Submission to Special Committee on Electoral Reform:
Blais, A., & Aarts, K.(2006, July). Electoral Systems and
Turnout. Acta Politica, 41(2), 180-196. Broadbent Institute. (2015).
Canadian Electoral Reform: Public Opinion on Possible Alternatives. Montreal, Canada: Author.
Knutsen, C. (March 2011). Which Democracies Prosper? Electoral
Rules, Form of Government and Economic Growth. Electoral Studies, 30 (1), 83-90.
Lijphart, A. (2012). Patterns of Democracy: Government Forms and
Performance in Thirty-Six Countries. New Haven, CT: Yale University Press.
Richie, R. & Hill, S. (1996, Summer). The Case for Proportional
Representation. Retrieved from http://www.theworldtraveller.com
Studlar, D. (1999). Will Canada Seriously Consider Electoral
Reform? Women and Aboriginals should.
In H. Milner (Ed.), Making Every Vote Count: Reassessing Canadas Electoral System (table 10-1).

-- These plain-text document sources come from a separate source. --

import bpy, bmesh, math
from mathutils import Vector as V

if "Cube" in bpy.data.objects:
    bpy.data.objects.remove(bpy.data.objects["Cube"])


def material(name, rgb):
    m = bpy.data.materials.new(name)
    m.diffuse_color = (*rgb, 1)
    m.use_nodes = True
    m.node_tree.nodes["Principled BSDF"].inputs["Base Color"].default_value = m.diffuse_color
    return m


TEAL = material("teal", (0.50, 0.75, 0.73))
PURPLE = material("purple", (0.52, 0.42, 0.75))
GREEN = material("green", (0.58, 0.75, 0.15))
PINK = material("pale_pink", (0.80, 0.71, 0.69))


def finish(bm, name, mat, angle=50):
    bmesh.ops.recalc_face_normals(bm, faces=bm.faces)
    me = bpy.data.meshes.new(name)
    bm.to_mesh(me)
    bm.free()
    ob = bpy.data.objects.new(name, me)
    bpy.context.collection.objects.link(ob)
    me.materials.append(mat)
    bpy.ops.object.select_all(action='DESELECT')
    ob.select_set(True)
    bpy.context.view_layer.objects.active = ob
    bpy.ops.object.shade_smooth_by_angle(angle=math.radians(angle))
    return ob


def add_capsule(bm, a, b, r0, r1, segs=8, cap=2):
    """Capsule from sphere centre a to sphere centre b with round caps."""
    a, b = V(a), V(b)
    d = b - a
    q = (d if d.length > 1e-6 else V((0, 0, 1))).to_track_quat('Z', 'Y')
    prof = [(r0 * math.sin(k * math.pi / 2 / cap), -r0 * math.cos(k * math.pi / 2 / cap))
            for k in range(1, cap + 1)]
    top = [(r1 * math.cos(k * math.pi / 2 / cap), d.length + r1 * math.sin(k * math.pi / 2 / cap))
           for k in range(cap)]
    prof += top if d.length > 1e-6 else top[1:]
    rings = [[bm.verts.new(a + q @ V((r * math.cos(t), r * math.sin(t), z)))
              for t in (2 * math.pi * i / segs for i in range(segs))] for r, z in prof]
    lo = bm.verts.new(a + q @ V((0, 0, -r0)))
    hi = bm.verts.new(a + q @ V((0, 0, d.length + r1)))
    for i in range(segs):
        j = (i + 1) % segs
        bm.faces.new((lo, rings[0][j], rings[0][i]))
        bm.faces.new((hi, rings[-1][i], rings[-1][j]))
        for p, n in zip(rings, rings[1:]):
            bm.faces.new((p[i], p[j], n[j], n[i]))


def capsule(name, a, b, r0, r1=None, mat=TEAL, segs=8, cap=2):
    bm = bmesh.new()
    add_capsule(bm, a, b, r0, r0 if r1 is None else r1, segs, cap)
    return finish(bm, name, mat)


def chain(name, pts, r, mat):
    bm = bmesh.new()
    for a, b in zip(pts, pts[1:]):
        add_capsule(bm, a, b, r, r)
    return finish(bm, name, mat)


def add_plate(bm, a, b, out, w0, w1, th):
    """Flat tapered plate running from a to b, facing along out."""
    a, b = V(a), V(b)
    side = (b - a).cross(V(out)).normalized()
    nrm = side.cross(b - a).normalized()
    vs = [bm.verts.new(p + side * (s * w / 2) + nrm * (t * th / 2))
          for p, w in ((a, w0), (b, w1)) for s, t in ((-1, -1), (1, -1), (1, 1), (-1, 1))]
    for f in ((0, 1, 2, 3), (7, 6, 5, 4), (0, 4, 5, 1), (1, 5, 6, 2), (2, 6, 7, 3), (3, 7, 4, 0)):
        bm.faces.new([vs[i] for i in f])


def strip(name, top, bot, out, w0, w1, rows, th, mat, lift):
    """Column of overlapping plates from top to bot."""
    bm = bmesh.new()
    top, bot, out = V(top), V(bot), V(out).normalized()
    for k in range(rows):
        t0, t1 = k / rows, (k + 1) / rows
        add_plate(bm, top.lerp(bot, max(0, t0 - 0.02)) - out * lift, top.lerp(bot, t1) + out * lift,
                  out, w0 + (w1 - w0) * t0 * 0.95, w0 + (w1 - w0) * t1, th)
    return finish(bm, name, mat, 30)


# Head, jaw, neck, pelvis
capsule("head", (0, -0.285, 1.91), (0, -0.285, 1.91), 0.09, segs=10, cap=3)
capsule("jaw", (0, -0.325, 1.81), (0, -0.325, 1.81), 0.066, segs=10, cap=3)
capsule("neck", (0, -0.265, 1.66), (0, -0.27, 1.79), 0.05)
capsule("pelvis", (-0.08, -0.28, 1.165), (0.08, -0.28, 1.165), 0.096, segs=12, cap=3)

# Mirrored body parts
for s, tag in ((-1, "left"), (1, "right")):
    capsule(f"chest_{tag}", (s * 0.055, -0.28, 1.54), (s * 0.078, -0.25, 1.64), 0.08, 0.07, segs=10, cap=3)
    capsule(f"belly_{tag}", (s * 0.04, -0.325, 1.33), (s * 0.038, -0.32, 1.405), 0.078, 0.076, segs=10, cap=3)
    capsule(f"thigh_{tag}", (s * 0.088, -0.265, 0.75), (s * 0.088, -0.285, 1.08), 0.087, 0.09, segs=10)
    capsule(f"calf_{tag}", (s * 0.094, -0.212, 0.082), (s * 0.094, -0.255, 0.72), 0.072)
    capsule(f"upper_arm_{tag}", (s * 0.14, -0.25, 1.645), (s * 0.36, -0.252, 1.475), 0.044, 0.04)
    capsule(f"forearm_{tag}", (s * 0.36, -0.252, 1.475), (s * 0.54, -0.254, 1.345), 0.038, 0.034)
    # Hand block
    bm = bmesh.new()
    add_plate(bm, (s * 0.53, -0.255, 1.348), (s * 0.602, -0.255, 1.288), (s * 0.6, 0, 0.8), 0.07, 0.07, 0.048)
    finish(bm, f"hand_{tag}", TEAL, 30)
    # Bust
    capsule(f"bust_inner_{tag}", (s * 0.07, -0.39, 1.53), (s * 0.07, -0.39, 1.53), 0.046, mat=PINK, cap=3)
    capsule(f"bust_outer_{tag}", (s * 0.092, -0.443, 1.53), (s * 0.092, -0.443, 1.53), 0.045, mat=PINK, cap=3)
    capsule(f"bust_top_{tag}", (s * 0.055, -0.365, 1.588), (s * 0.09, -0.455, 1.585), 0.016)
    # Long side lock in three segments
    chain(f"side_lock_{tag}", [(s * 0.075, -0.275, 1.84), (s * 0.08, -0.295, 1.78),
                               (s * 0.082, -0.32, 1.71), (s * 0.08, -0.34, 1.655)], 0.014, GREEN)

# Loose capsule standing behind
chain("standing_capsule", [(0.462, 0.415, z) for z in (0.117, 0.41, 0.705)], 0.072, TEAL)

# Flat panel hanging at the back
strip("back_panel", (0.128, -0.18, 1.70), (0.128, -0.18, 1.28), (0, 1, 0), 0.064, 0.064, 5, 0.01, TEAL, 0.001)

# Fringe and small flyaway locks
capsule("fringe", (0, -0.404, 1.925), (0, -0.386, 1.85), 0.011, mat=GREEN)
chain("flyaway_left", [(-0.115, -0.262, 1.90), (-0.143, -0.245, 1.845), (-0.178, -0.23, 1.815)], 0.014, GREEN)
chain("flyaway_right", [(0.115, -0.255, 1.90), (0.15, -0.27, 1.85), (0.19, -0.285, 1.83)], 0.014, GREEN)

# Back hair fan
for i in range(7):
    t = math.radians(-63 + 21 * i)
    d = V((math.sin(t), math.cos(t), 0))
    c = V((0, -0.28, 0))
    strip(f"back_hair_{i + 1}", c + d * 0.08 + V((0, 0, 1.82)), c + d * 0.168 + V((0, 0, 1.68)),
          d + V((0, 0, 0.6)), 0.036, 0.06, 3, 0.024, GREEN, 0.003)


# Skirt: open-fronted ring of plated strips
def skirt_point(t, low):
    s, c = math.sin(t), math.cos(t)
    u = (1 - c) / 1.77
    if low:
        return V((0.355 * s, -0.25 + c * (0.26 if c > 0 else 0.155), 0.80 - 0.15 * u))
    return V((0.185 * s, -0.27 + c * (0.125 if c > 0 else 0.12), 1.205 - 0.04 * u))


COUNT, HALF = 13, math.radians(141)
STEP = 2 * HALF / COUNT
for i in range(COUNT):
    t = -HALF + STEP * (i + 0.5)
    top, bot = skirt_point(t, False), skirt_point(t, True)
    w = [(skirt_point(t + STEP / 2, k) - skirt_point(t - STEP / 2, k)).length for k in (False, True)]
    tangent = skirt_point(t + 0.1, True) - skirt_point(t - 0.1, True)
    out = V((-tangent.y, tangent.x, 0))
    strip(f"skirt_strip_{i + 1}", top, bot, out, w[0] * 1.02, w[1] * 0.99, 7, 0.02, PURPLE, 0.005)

Peterborough, Canada: Broadview Press.
Electoral system principles as expressed by the Parliamentary Committee to Reform Canada’s electoral system:
First Principle: Canadians should believe that their intentions as voters are fairly translated into elections results, without (the) significant distortion that often characterizes elections conducted under the First-Past-The-Post system.

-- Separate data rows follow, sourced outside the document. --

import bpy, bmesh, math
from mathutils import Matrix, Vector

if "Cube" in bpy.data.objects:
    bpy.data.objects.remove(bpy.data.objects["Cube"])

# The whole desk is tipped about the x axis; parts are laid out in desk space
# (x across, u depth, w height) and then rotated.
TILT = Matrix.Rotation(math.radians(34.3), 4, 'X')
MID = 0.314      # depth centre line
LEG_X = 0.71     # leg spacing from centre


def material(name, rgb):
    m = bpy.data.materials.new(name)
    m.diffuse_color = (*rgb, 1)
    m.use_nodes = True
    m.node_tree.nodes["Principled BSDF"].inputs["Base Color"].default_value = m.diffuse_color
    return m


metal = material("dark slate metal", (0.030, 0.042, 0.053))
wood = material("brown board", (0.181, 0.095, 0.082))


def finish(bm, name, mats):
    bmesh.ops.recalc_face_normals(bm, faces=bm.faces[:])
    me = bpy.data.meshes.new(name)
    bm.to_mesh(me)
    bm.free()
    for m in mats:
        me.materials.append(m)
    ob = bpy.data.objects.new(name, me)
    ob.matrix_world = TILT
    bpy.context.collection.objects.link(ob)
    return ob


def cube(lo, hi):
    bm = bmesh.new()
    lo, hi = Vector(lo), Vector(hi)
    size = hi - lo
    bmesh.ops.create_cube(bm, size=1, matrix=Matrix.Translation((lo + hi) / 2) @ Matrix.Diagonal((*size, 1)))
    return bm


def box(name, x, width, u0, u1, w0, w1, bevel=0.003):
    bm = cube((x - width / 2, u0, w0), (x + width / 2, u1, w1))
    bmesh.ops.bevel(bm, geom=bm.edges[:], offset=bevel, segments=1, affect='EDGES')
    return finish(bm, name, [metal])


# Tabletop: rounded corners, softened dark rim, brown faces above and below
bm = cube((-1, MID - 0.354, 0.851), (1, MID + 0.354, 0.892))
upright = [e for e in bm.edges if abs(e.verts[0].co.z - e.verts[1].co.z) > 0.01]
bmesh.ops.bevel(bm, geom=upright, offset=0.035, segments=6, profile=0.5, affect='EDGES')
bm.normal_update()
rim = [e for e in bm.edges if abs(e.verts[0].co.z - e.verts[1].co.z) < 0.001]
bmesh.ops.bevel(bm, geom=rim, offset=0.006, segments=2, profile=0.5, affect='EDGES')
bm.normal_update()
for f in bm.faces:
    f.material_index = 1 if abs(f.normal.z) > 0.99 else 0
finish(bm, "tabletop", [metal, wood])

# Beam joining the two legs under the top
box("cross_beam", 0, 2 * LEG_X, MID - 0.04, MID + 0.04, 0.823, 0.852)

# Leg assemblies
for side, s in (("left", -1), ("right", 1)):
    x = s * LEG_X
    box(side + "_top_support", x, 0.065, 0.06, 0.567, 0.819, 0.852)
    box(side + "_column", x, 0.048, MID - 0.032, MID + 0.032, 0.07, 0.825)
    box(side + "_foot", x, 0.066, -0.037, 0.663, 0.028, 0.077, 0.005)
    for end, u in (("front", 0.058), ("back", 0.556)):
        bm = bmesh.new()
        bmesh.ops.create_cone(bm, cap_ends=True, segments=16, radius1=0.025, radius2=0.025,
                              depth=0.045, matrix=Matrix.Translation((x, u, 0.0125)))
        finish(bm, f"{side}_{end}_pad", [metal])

Second Principle: Canadians’ confidence needs to be restored in their ability to influence politics and in their belief that their vote is meaningful.
Third Principle: Reforms need to increase diversity in the House of Commons and politics more broadly.

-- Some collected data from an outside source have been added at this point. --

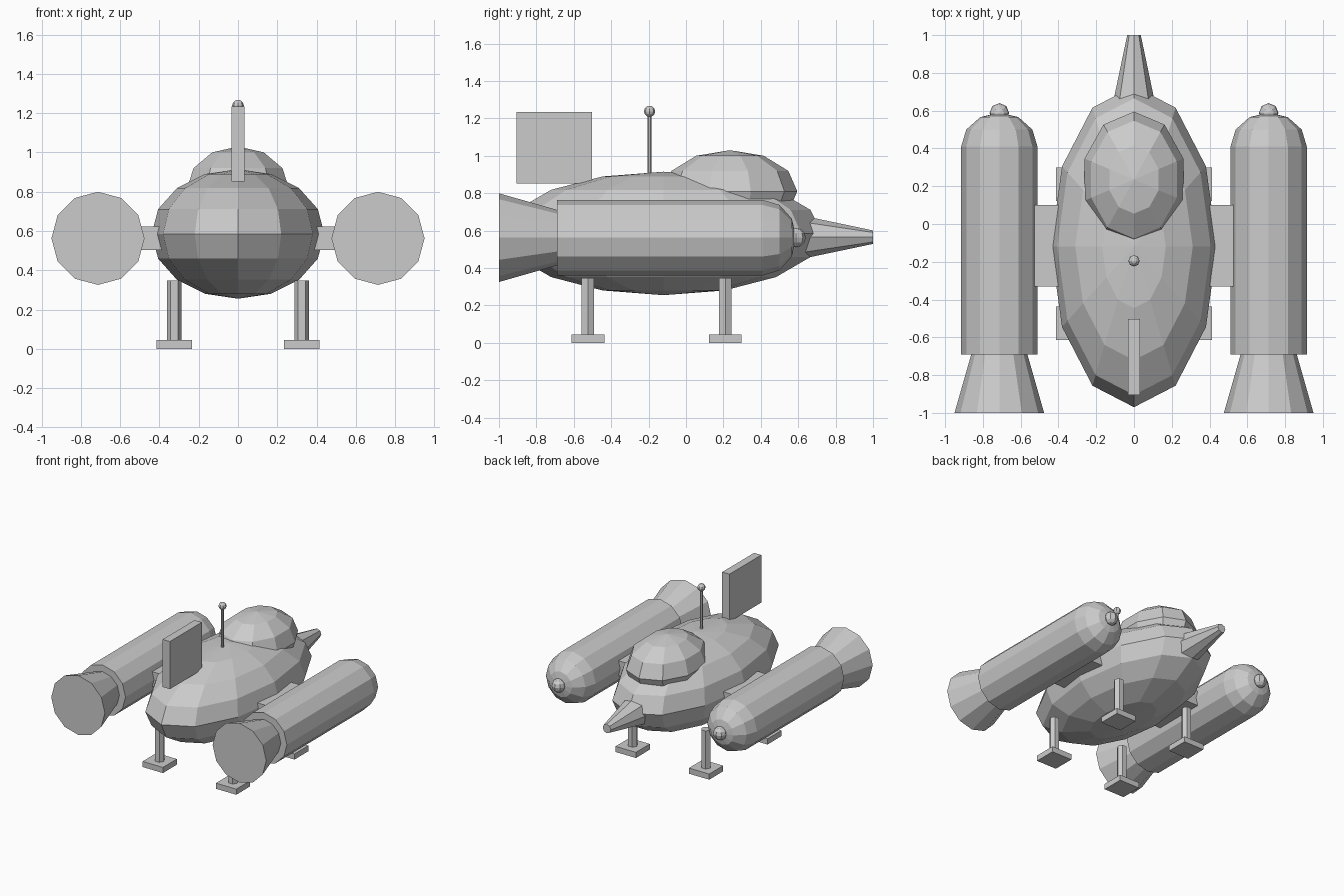
import bpy, math

if "Cube" in bpy.data.objects:
    bpy.data.objects.remove(bpy.data.objects["Cube"])

grey = bpy.data.materials.new("light grey")
grey.diffuse_color = (0.6, 0.6, 0.6, 1)
grey.use_nodes = True
grey.node_tree.nodes["Principled BSDF"].inputs["Base Color"].default_value = grey.diffuse_color


def finish(name):
    ob = bpy.context.object
    ob.name = name
    ob.data.materials.append(grey)
    return ob


def ball(name, loc, radii, segs, rings, rot=(0, 0, 0)):
    bpy.ops.mesh.primitive_uv_sphere_add(segments=segs, ring_count=rings, radius=1, location=loc, rotation=rot)
    bpy.context.object.scale = radii
    return finish(name)


def box(name, lo, hi):
    bpy.ops.mesh.primitive_cube_add(size=1, location=[(a + b) / 2 for a, b in zip(lo, hi)])
    bpy.context.object.scale = [b - a for a, b in zip(lo, hi)]
    return finish(name)


def taper_y(name, x, z, y0, y1, r0, r1, sides):
    """Cylinder or cone along y, with radius r0 at y0 and r1 at y1."""
    bpy.ops.mesh.primitive_cone_add(vertices=sides, radius1=r0, radius2=r1, depth=y1 - y0,
                                    location=(x, (y0 + y1) / 2, z), rotation=(-math.pi / 2, 0, 0))
    return finish(name)


def post(name, x, y, z0, z1, r, turn=0):
    bpy.ops.mesh.primitive_cylinder_add(vertices=6, radius=r, depth=z1 - z0,
                                        location=(x, y, (z0 + z1) / 2), rotation=(0, 0, turn))
    return finish(name)


# Hull, cockpit dome and nose spike
ball("hull", (0, -0.12, 0.585), (0.44, 0.85, 0.33), 12, 8)
ball("cockpit_dome", (0, 0.235, 0.81), (0.275, 0.36, 0.22), 10, 6)
taper_y("nose_spike", 0, 0.565, 0.6, 1.0, 0.12, 0.036, 8)

# Tail fin and antenna
box("tail_fin", (-0.032, -0.905, 0.853), (0.032, -0.503, 1.233))
post("antenna_rod", 0, -0.195, 0.85, 1.24, 0.01)
ball("antenna_tip", (0, -0.195, 1.238), (0.03, 0.03, 0.03), 8, 6)

for side, s in (("left", -1), ("right", 1)):
    # Engine pod: body, rounded cap, tip light, exhaust bell, strut to hull
    x, z = 0.713 * s, 0.5625
    taper_y(side + "_engine", x, z, -0.69, 0.41, 0.202, 0.202, 12)
    ball(side + "_engine_cap", (x, 0.41, z), (0.202, 0.202, 0.18), 12, 6, (-math.pi / 2, 0, 0))
    ball(side + "_engine_tip", (x, 0.588, z), (0.052, 0.052, 0.052), 8, 6)
    taper_y(side + "_exhaust_bell", x, z, -1.0, -0.67, 0.237, 0.143, 12)
    xs = sorted((0.33 * s, 0.6 * s))
    box(side + "_strut", (xs[0], -0.33, 0.503), (xs[1], 0.10, 0.623))

    # Landing legs with square feet
    for end, y in (("rear", -0.525), ("front", 0.21)):
        lx = 0.324 * s
        post(f"{side}_{end}_leg", lx, y, 0.03, 0.348, 0.0375, math.pi / 6)
        box(f"{side}_{end}_foot", (lx - 0.09, y - 0.088, 0), (lx + 0.09, y + 0.088, 0.045))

Fourth Principle: The chosen reform can’t make the electoral system more complex.
Fifth Principle: Voting needs to be user-friendly and accessible.
Sixth Principle: Maintain the vital local connection an MP has with their constituents.
Seventh Principle: It needs to be secure and verifiable.
Eighth Principle: Canadians need to be inspired to find common ground and consensus.
The Broadbent Institute report on Canadian Electoral Reform lists five goals Canadians most value in an electoral system:
1. the ballot is simple and easy to understand;
2. the system produces stable and strong government;
3. the system allows you to directly elect MPs who represent your community;
4. the system ensures that the government has MPs from each region of the country; and
5. the system ensures that the number of seats [or Parliamentary Votes] held by a party in Parliament closely matches their actual level of support throughout the country. (Broadbent Institute, 2015, p.21)
If the 2015 federal election was held under the Single Member Party Proportional electoral system, in alphabetical order the results would be as follows:
Bloc Quebec: 4.7% of national vote = 15.8 H. of C. Votes or 1.5 votes per MP
Conservative: 31.9% of national vote = 107.8 H. of C. Votes or 1.1 votes per MP
Green: 3.5% of national vote = 11.8 H. of C. Votes or 11.8 votes per MP
Liberal: 39.5% of national vote = 133.5 H. of C. Votes or 0.72 votes per MP
New Democratic: 19.7% of national vote = 66.5 H. of C. Votes or 1.5 votes per MP.